→ EXERCISE DIRECTIONS
When you reach the line that contains "LEFT, RIGHT, MID = -0.39, 0.295, -0.047" in the data below, start reproducing lines exactly, and stop after the line that contains "obj.select_set(True)".

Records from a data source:
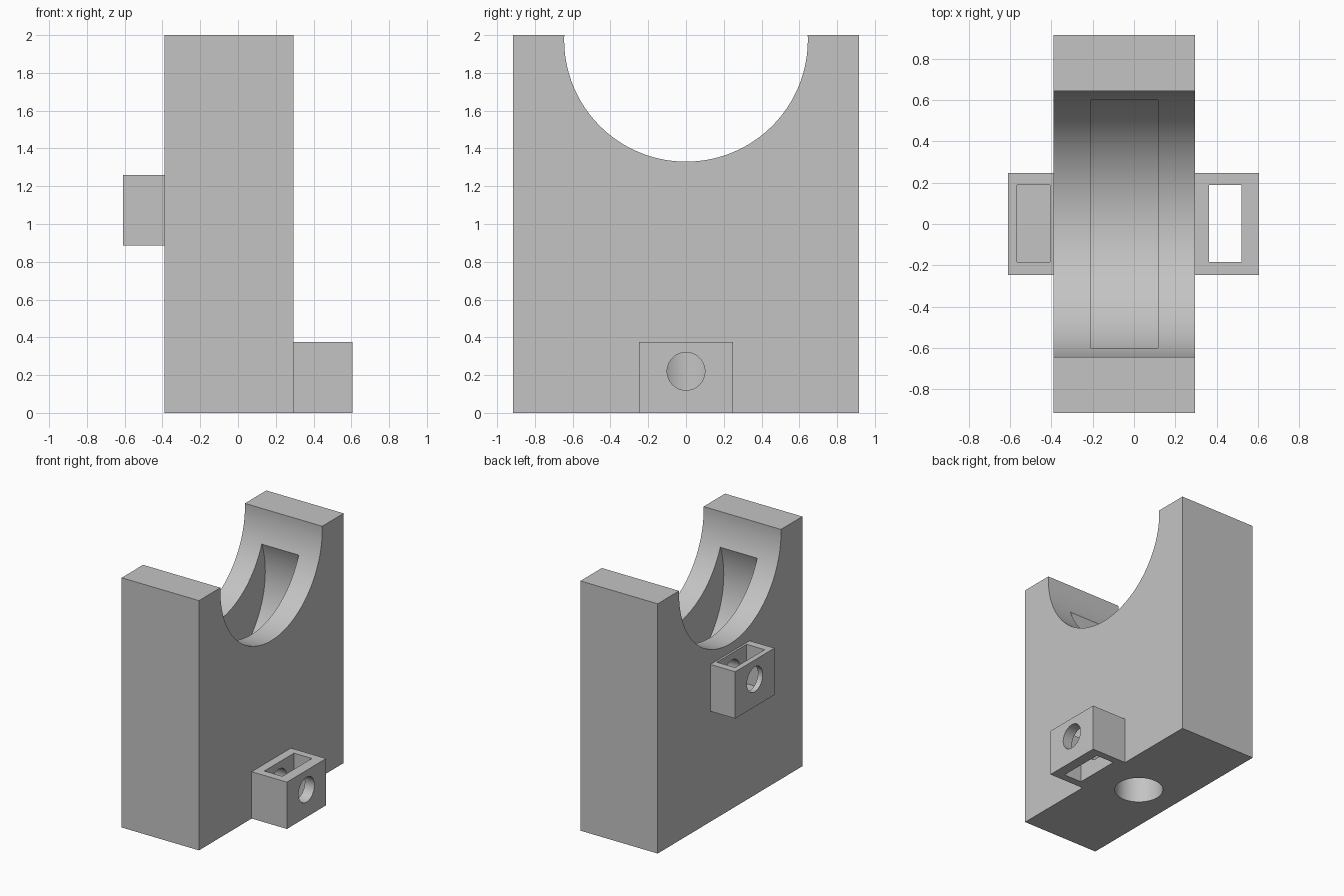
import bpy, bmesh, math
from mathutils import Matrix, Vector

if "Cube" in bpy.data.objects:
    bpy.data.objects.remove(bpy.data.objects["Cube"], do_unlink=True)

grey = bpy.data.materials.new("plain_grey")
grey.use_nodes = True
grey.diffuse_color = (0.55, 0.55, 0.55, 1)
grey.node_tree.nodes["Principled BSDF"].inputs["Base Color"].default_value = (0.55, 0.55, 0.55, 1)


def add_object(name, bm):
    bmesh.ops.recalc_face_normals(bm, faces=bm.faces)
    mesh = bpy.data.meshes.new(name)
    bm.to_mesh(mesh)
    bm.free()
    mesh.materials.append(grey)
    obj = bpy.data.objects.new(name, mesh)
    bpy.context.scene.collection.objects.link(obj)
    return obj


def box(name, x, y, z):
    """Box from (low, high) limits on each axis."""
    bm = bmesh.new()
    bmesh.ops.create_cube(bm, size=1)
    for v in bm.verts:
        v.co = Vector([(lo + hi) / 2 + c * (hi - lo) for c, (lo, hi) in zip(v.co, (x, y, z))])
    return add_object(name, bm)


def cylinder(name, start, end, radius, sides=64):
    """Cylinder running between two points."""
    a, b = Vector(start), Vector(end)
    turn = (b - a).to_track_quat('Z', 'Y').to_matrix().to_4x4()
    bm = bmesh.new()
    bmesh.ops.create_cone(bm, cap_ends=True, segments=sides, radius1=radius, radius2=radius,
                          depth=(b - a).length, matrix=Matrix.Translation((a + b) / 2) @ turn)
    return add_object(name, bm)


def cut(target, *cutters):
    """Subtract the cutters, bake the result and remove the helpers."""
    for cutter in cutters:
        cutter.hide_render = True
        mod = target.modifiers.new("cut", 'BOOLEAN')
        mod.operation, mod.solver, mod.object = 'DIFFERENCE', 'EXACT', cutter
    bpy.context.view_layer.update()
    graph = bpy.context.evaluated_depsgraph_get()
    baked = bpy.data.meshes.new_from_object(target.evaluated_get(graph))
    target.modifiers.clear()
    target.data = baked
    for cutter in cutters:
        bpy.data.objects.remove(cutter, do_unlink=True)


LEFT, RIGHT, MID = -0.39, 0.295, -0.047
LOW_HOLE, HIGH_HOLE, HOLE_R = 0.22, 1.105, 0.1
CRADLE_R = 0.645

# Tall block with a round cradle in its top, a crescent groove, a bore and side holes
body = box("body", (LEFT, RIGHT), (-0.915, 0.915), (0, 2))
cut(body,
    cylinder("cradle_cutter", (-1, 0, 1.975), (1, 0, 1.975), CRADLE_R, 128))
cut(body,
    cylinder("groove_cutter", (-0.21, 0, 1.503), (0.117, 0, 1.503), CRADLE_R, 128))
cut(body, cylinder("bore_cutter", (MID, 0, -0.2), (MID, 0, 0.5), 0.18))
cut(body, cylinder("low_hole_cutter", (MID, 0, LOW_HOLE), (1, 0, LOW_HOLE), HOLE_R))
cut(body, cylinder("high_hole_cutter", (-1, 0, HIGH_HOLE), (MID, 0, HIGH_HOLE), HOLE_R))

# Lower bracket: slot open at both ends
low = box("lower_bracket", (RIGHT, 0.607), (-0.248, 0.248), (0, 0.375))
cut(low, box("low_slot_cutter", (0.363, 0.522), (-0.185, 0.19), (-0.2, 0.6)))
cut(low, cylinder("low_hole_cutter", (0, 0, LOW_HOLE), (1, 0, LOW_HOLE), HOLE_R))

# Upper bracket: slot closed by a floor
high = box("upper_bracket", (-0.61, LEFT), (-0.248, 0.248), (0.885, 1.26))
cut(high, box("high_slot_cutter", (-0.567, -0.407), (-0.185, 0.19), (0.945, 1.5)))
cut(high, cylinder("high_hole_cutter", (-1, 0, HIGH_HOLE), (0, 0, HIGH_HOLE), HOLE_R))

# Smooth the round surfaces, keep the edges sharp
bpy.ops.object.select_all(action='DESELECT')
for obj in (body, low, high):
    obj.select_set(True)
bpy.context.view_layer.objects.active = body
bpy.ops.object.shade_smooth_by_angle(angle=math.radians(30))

→ WRITTEN REPLY
LEFT, RIGHT, MID = -0.39, 0.295, -0.047
LOW_HOLE, HIGH_HOLE, HOLE_R = 0.22, 1.105, 0.1
CRADLE_R = 0.645

# Tall block with a round cradle in its top, a crescent groove, a bore and side holes
body = box("body", (LEFT, RIGHT), (-0.915, 0.915), (0, 2))
cut(body,
    cylinder("cradle_cutter", (-1, 0, 1.975), (1, 0, 1.975), CRADLE_R, 128))
cut(body,
    cylinder("groove_cutter", (-0.21, 0, 1.503), (0.117, 0, 1.503), CRADLE_R, 128))
cut(body, cylinder("bore_cutter", (MID, 0, -0.2), (MID, 0, 0.5), 0.18))
cut(body, cylinder("low_hole_cutter", (MID, 0, LOW_HOLE), (1, 0, LOW_HOLE), HOLE_R))
cut(body, cylinder("high_hole_cutter", (-1, 0, HIGH_HOLE), (MID, 0, HIGH_HOLE), HOLE_R))

# Lower bracket: slot open at both ends
low = box("lower_bracket", (RIGHT, 0.607), (-0.248, 0.248), (0, 0.375))
cut(low, box("low_slot_cutter", (0.363, 0.522), (-0.185, 0.19), (-0.2, 0.6)))
cut(low, cylinder("low_hole_cutter", (0, 0, LOW_HOLE), (1, 0, LOW_HOLE), HOLE_R))

# Upper bracket: slot closed by a floor
high = box("upper_bracket", (-0.61, LEFT), (-0.248, 0.248), (0.885, 1.26))
cut(high, box("high_slot_cutter", (-0.567, -0.407), (-0.185, 0.19), (0.945, 1.5)))
cut(high, cylinder("high_hole_cutter", (-1, 0, HIGH_HOLE), (0, 0, HIGH_HOLE), HOLE_R))

# Smooth the round surfaces, keep the edges sharp
bpy.ops.object.select_all(action='DESELECT')
for obj in (body, low, high):
    obj.select_set(True)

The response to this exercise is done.